Something that I'm very interested in is SLEEP. And more specifically, finding what works best for me in order to have restful, high quality sleep on a consistent basis.
Last year, I went through a horrible phase of only getting 4-5 hours of sleep a night - which was no where near enough for me. I am now getting between 7-8+ hours of quality sleep per night and it has made a huge difference to my mood, focus, decision making skills and athletic performance. I used to think I was the type of person who could easily get by on 5 hours. The truth is - I am. But 'getting by' isn't optimal. 'Getting by' doesn't lead to high performance and 'getting by' just wasn't cutting it for me anymore. I wanted more from myself that that.
Since then, I have done an extensive amount of research on 'sleep hacking'. I have tried and tested many different options now. Below are my top tips that have worked for me personally (in no particular order)
1. Blue light blocking glasses. I have been wearing the orange tinted lenses for 2 hours before bed nearly every night for the past 6 months. These alone are what have transformed my sleep the most for me. As someone who spends a lot of time looking at screens, I hadn't even realised how damaging this can be for your eyes. I have since also bought the clear blue light blocking glasses for computer use throughout the day. I have purchased mine from blublox.com
2. Whoop. If you haven't already looked into what Whoop is all about and are the type of person who is motivated and driven by data and how you can apply this data to optimising your Stain, Sleep and Recovery (Whoops 3 main metrics) - then now might be the time!
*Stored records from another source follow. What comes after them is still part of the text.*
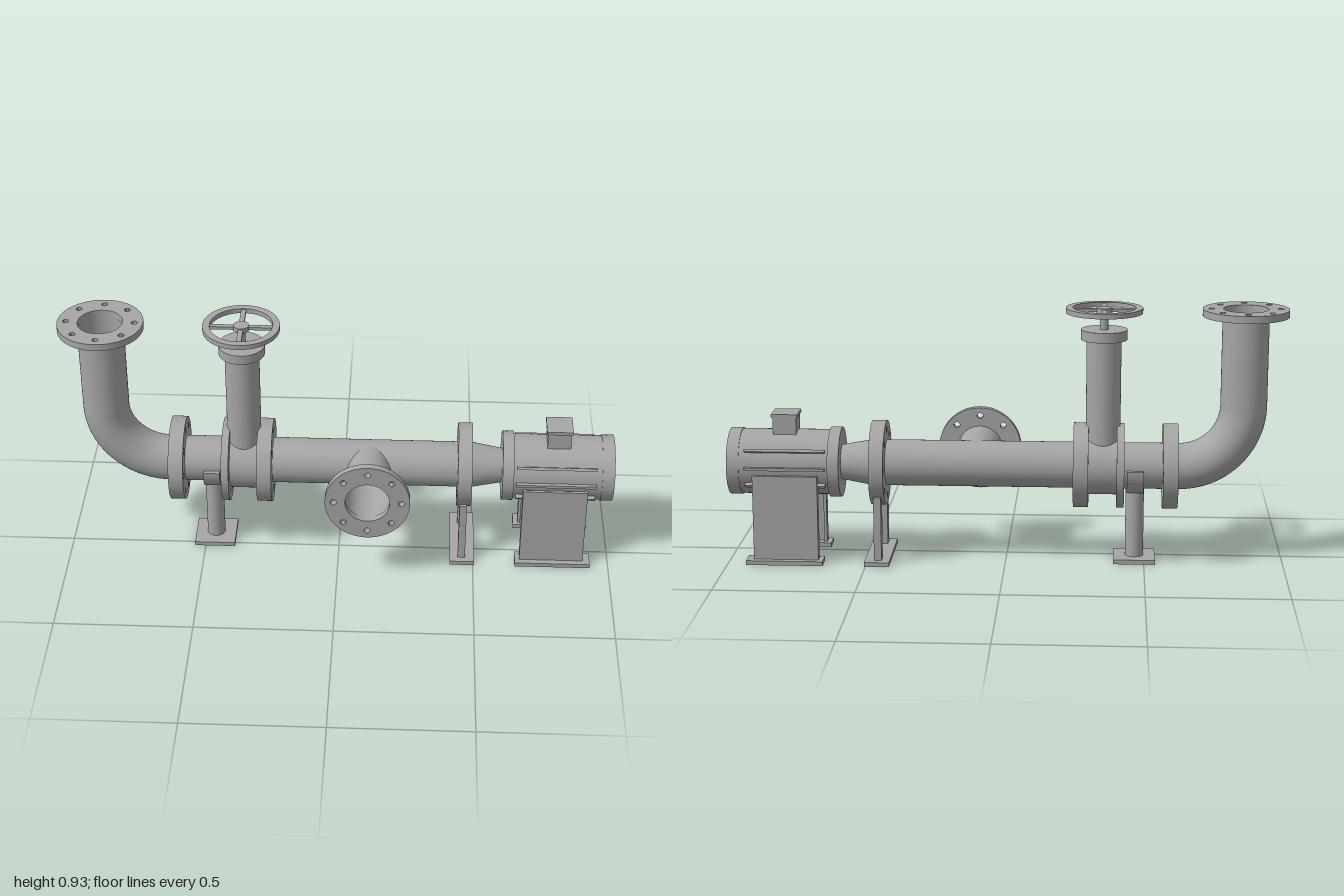
import * as THREE from 'three';
import { toCreasedNormals } from 'three/addons/utils/BufferGeometryUtils.js';

const AY = 0.35, AZ = -0.053;   // main pipe axis
const R = 0.083;                // pipe radius
const FR = 0.153;               // flange radius

export function createModel() {
  const model = new THREE.Group();
  const steel = new THREE.MeshStandardMaterial({ color: 0xa6a6a6, side: THREE.DoubleSide });
  steel.name = 'grey steel';

  const add = (name, geo, x = 0, y = 0, z = 0) => {
    const m = new THREE.Mesh(geo, steel);
    m.name = name;
    m.position.set(x, y, z);
    model.add(m);
    return m;
  };
  // Box from its limits
  const box = (name, x0, x1, y0, y1, z0, z1) =>
    add(name, new THREE.BoxGeometry(x1 - x0, y1 - y0, z1 - z0),
      (x0 + x1) / 2, (y0 + y1) / 2, (z0 + z1) / 2);
  // Cylinder or cone along x on the main axis
  const xCyl = (name, x0, x1, r0, r1 = r0, open = false) =>
    add(name, new THREE.CylinderGeometry(r1, r0, x1 - x0, 48, 1, open).rotateZ(-Math.PI / 2),
      (x0 + x1) / 2, AY, AZ);
  const yCyl = (name, x, y0, y1, r, open = false) =>
    add(name, new THREE.CylinderGeometry(r, r, y1 - y0, 48, 1, open), x, (y0 + y1) / 2, AZ);
  const extrude = (shape, depth) => toCreasedNormals(
    new THREE.ExtrudeGeometry(shape, { depth, bevelEnabled: false, curveSegments: 40 }), 0.7);
  const circle = (C, x, y, r) => new C().absarc(x, y, r, 0, Math.PI * 2, false);

  // Bored disc with eight bolt holes, extruded along +z
  const flange = (depth) => {
    const s = circle(THREE.Shape, 0, 0, FR);
    s.holes.push(circle(THREE.Path, 0, 0, R - 0.003));
    for (let i = 0; i < 8; i++) {
      const a = i * Math.PI / 4;
      s.holes.push(circle(THREE.Path, Math.cos(a) * 0.122, Math.sin(a) * 0.122, 0.011));
    }
    return extrude(s, depth);
  };

  // Flanges on the main line
  for (const [x0, x1] of [[-0.617, -0.563], [-0.425, -0.398], [-0.297, -0.243], [0.433, 0.485]])
    add('pipeFlange', flange(x1 - x0).rotateY(Math.PI / 2), x0, AY, AZ);

  // Elbow rising to the open inlet
  const EX = -0.848, BEND = 0.228;
  add('elbow', new THREE.TorusGeometry(BEND, R, 48, 32, Math.PI / 2).rotateZ(Math.PI),
    EX + BEND, AY + BEND, AZ);
  yCyl('risingPipe', EX, AY + BEND, 0.915, R, true);
  add('inletFlange', flange(0.026).rotateX(-Math.PI / 2), EX, 0.9, AZ);

  // Main pipe in two halves, mitred where the branch leaves it
  const TX = 0.11;
  for (const [s, end] of [[-1, EX + BEND], [1, 0.487]]) {
    const pipe = xCyl('mainPipe', Math.min(TX, end), Math.max(TX, end), R, R, true);
    const p = pipe.geometry.attributes.position;
    for (let i = 0; i < p.count; i++)
      if (p.getX(i) * s < 0) p.setX(i, p.getX(i) + s * Math.max(0, p.getZ(i)));
  }
  // Side branch with its back end mitred to match
  const BL = 0.25;
  const branch = new THREE.CylinderGeometry(R, R, BL, 48, 1, true).rotateX(Math.PI / 2);
  const bp = branch.attributes.position;
  for (let i = 0; i < bp.count; i++)
    if (bp.getZ(i) < 0) bp.setZ(i, -BL / 2 + Math.abs(bp.getX(i)));
  add('branchPipe', branch, TX, AY, AZ + BL / 2);
  add('branchFlange', flange(0.026), TX, AY, 0.179);

  // Valve
  const VX = -0.348;
  xCyl('valveBody', -0.4, -0.295, 0.105);
  yCyl('valveBonnet', VX, AY, 0.812, 0.062);
  yCyl('valveCollar', VX, 0.812, 0.848, R);
  yCyl('valveStem', VX, 0.84, 0.924, 0.015);
  const rim = circle(THREE.Shape, 0, 0, 0.137);
  rim.holes.push(circle(THREE.Path, 0, 0, 0.112));
  add('handwheelRim', extrude(rim, 0.018).rotateX(-Math.PI / 2), VX, 0.908, AZ);
  yCyl('handwheelHub', VX, 0.906, 0.926, 0.028);
  box('handwheelSpoke', VX - 0.118, VX + 0.118, 0.911, 0.922, AZ - 0.009, AZ + 0.009);
  box('handwheelSpoke', VX - 0.009, VX + 0.009, 0.911, 0.922, AZ - 0.118, AZ + 0.118);

  // Single post support with half-round saddle
  const PX = -0.465;
  const saddle = new THREE.Shape();
  saddle.absarc(0, 0, 0.1, Math.PI, Math.PI * 2, false);
  saddle.absarc(0, 0, R, Math.PI * 2, Math.PI, true);
  add('postSaddle', extrude(saddle, 0.06).rotateY(Math.PI / 2), PX - 0.03, AY, AZ);
  yCyl('supportPost', PX, 0.01, 0.265, 0.033);
  box('postBase', PX - 0.075, PX + 0.075, 0, 0.016, AZ - 0.075, AZ + 0.075);

  // Twin leg support under the last flange
  box('twinLegBase', 0.415, 0.505, 0, 0.016, AZ - FR, AZ + FR);
  for (const s of [-1, 1]) {
    const z = AZ + s * 0.106;
    box('twinLeg', 0.444, 0.471, 0.016, 0.25, z - 0.022, z + 0.022);
  }

  // Motor
  xCyl('reducer', 0.485, 0.6, R, 0.062);
  xCyl('motorFrontBell', 0.595, 0.636, 0.127);
  xCyl('motorBody', 0.636, 0.956, 0.118);
  xCyl('motorEndCap', 0.956, 1.0, 0.121);
  for (const side of [0, Math.PI])
    for (const k of [-1, 0, 1]) {
      const a = side + k * 0.53;
      const fin = add('motorFin', new THREE.BoxGeometry(0.29, 0.01, 0.03),
        0.79, AY + Math.sin(a) * 0.117, AZ + Math.cos(a) * 0.117);
      fin.rotation.x = -a;
    }
  box('terminalBox', 0.755, 0.84, 0.44, 0.522, AZ - 0.045, AZ + 0.045);
  box('terminalLid', 0.75, 0.845, 0.522, 0.534, AZ - 0.05, AZ + 0.05);

  // Motor legs: channels with their open side facing inward
  for (const s of [-1, 1]) {
    const slab = (name, x0, x1, y0, y1, d0, d1) =>
      box(name, x0, x1, y0, y1, Math.min(AZ + s * d0, AZ + s * d1), Math.max(AZ + s * d0, AZ + s * d1));
    slab('motorLegWeb', 0.672, 0.906, 0.016, 0.325, 0.12, 0.131);
    slab('motorLegEdge', 0.672, 0.683, 0.016, 0.325, 0.098, 0.12);
    slab('motorLegEdge', 0.895, 0.906, 0.016, 0.325, 0.098, 0.12);
    slab('motorFoot', 0.655, 0.932, 0, 0.016, 0.083, FR);
  }
  return model;
}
One of my favourite quotes - 'You can't manage what you're not measuring' could not be more true. Whoop is a game changer. Do yourself a favour. I can now view a summary of each nights sleep - this includes information like duration, disturbances, and different phases of sleep e.g. REM sleep, Deep and light.
3. Light blocking curtains. They are rubber backed and block out all light. Complete darkness aids in higher quality sleep. I even had them professionally altered so they would sit at the exact perfect length!
4. Separating sleep/work space. I am very guilty of working on my laptop from the comfort of my bed! It's not a great habit to get into. Beds should be used for two things: sleeping or sex. Ideally, your bed should be a calm place of rest and relaxation. If you're constantly working on your bed, this sends mixed signals to your brain about what this space is meant for. Cut out the mixed signals and buy yourself a desk.
5. Sunlight. In my opinion, one of the largely underestimated factors of getting a good night sleep. Sunlight enters the body through your eyes and regulates your circadian rhythm - this lets your body know it's daytime and sets the sleep schedule for your body. When i go on my morning walks, i always make a point to (attempt) to look into the sun. This is also why artificial light at night time is damaging for our sleep schedules - our bodies automatically think it's still day time and often will keep us up (This is why blue light blocking glasses are so important!)
Ultimately, everyone will find different things work for them. It's all about trial and error. Sleep is one of the most important factors needed to optimise our health. Here's to better sleep and high performance ;)
Further reading: Game Changes by Dave Asprey